You must have another activity selected as current before you can delete another. The widget in the activity list should show a wrench and another icon. select the other one and it should prompt you if you want to delete.
Removing ~/.kde4 should also reset all activities. Got no clue what may create a bad activity. Perhaps one of the templates is bad.
Check the file ~/.kde4/share/config/activitymanagerrc It may hold a clue and may also allow you to remove the bad activity
Yes, you have to add & after every command (assuming you want to perform this command asynchronously, in another thread).
The contents of .bashrc are executed every time you login to the system by a terminal. So, every time you open a ‘konsole’ window, .bashrc is executed (you can check this by adding ‘echo greetings from .bashrc’ in your .bashc). The contents of the .kde4/Autostart on the other hand are executed every time you perform a KDE login on your system.
I also forgot to say that if you add your command at a script in .kde4/Autostart, you can (and probably should) remove it from .bashrc.
Yes, it is the same with &. A script (like .bashrc or my_autostart.sh) is just a set of commands, and any command can be executed on the foreground or the background. Executing on the foreground means that you (or the system running them) has to wait for the command to finish before continuing. For example, the following script
executes the copy command (cp) in a separate thread. Thus, if you execute this second script, the system will start the copying, but won’t wait till it’s done to execute the echo command. Thus you will get the message earlier.
On 2015-06-21 22:36, billypap wrote:
> Yes, you have to add & after every command (assuming you want to perform
> this command asynchronously, in another thread).
> The contents of .bashrc are executed every time you login to the system

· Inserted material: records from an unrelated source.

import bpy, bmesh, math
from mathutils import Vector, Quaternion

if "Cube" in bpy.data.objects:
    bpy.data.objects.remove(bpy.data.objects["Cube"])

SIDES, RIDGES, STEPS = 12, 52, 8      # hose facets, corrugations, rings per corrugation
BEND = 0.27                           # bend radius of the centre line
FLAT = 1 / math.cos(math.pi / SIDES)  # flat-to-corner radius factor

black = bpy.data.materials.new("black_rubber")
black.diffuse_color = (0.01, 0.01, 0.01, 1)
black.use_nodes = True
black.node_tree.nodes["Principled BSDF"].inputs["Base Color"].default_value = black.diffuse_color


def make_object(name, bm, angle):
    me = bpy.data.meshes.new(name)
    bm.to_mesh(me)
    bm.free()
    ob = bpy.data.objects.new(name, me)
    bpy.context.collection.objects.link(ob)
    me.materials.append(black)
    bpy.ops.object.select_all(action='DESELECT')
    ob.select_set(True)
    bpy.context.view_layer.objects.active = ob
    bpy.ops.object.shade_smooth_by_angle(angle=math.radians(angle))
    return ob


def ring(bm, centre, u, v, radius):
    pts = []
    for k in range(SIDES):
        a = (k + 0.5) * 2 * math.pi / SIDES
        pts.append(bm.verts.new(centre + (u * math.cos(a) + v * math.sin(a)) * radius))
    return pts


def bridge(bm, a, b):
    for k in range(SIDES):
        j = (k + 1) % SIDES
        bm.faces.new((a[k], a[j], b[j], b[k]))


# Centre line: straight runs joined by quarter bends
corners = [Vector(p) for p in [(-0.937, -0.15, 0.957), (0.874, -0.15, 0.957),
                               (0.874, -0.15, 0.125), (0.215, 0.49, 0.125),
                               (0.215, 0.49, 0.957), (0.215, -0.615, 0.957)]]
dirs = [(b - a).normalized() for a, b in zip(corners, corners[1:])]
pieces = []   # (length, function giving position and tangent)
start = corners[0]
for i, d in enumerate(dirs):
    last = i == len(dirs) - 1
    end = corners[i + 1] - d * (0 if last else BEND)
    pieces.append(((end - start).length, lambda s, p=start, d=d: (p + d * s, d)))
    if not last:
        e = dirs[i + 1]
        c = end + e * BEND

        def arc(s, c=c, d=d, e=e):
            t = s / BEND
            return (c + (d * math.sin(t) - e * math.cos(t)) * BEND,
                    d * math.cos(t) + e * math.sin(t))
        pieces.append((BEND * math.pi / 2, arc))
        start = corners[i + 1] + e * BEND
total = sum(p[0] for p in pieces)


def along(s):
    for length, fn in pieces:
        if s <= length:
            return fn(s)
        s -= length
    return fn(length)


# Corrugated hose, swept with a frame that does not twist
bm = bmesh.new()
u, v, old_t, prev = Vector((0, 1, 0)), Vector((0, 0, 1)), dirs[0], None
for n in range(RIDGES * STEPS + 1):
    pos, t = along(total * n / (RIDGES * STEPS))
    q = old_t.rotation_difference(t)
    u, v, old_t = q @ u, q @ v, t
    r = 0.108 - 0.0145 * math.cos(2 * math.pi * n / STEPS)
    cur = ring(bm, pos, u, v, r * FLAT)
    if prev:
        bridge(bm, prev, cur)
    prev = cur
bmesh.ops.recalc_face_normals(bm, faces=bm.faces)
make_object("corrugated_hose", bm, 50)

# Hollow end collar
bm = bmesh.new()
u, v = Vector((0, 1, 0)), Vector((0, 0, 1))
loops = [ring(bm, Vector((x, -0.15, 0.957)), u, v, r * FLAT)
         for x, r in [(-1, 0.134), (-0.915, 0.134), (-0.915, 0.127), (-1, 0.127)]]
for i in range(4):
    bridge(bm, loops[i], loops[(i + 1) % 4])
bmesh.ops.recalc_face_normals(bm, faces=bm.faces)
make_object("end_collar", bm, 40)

> by a terminal.
And by all terminals and all shell processes…
Cheers / Saludos,
Carlos E. R.
(from 13.1 x86_64 “Bottle” at Telcontar)